Dataset entries
Segment Open

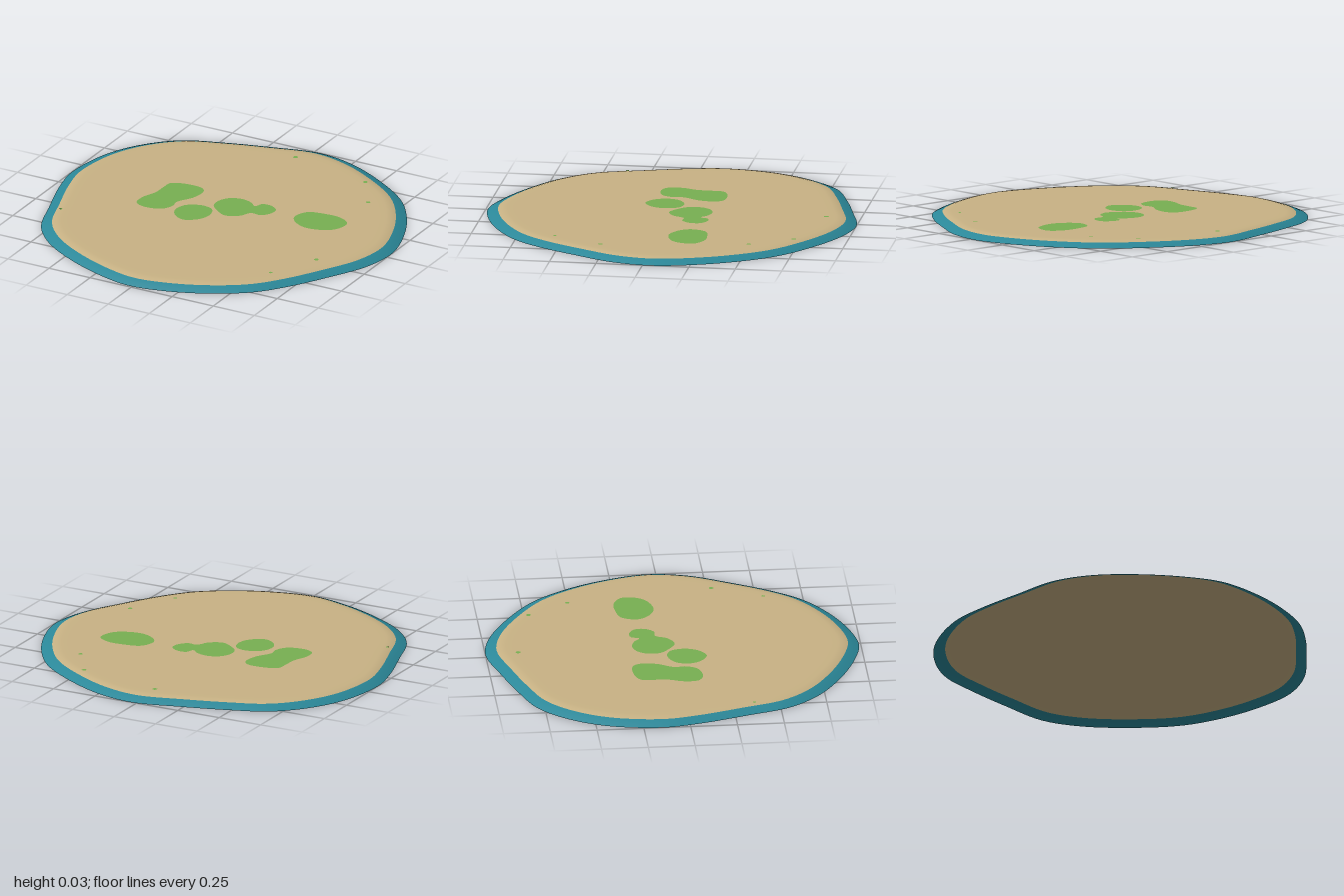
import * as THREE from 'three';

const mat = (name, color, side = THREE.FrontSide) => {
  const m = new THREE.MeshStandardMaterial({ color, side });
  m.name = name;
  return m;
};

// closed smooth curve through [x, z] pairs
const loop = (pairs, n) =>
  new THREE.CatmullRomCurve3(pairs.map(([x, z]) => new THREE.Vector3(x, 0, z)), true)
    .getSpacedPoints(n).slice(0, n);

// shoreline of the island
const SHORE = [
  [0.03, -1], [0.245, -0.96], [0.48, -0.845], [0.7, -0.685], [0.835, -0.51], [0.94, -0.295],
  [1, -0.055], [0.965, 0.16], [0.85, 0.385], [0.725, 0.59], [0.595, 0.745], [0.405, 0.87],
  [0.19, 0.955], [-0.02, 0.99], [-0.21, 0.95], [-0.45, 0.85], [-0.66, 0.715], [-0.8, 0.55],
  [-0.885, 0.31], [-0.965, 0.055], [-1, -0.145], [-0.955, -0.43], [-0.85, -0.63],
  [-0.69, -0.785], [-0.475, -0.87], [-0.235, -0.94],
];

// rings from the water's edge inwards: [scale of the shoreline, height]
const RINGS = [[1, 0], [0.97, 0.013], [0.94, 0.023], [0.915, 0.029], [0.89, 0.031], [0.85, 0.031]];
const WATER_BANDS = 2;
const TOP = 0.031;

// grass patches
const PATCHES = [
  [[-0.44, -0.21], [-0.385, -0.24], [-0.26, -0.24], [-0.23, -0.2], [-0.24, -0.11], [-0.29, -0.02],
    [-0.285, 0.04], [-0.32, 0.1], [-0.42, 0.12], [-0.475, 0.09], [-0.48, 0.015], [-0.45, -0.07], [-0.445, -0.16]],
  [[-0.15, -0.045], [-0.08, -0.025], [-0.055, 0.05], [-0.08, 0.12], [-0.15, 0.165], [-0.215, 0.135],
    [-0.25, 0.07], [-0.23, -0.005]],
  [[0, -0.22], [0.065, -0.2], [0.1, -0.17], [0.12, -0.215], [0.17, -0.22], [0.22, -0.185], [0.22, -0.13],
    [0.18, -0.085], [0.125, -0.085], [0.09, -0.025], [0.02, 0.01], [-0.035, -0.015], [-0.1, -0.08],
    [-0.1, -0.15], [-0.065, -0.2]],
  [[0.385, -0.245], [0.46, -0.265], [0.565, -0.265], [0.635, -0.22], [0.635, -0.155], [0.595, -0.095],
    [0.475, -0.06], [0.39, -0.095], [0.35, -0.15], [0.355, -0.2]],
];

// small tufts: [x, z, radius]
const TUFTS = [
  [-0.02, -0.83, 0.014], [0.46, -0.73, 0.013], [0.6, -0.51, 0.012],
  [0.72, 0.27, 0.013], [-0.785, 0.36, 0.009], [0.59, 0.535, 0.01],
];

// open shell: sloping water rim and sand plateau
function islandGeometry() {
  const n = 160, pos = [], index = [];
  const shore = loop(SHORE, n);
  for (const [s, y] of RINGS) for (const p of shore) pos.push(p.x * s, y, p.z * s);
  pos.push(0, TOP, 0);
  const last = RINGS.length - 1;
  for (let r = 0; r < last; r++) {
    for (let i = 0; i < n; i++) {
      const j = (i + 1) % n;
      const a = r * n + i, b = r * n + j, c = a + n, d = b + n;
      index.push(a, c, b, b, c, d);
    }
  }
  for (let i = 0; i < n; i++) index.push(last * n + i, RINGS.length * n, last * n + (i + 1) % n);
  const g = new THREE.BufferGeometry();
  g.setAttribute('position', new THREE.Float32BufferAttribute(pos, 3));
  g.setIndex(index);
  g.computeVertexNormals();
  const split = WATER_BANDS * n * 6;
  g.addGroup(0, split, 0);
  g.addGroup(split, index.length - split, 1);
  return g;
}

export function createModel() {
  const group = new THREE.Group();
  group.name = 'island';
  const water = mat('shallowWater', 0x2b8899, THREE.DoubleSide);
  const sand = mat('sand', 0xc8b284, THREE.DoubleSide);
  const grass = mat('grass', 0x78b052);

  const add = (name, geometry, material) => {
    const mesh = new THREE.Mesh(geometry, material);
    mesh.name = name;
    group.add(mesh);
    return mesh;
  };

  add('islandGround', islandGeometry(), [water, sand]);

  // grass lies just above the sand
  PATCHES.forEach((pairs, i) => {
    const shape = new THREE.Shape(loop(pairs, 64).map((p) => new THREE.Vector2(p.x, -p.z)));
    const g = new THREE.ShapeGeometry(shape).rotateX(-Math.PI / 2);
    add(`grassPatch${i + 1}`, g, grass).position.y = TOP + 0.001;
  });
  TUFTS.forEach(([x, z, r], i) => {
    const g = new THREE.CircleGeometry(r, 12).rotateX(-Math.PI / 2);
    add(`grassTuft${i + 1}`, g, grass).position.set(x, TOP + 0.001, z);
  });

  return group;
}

Segment Closed

_WHAT IS NEEDED_. Which lines run from the one containing "TOP + 0.001, z);" to the end of the data? Output them exactly, with nothing added.

_TASK RESULT_.
    add(`grassTuft${i + 1}`, g, grass).position.set(x, TOP + 0.001, z);
  });

  return group;
}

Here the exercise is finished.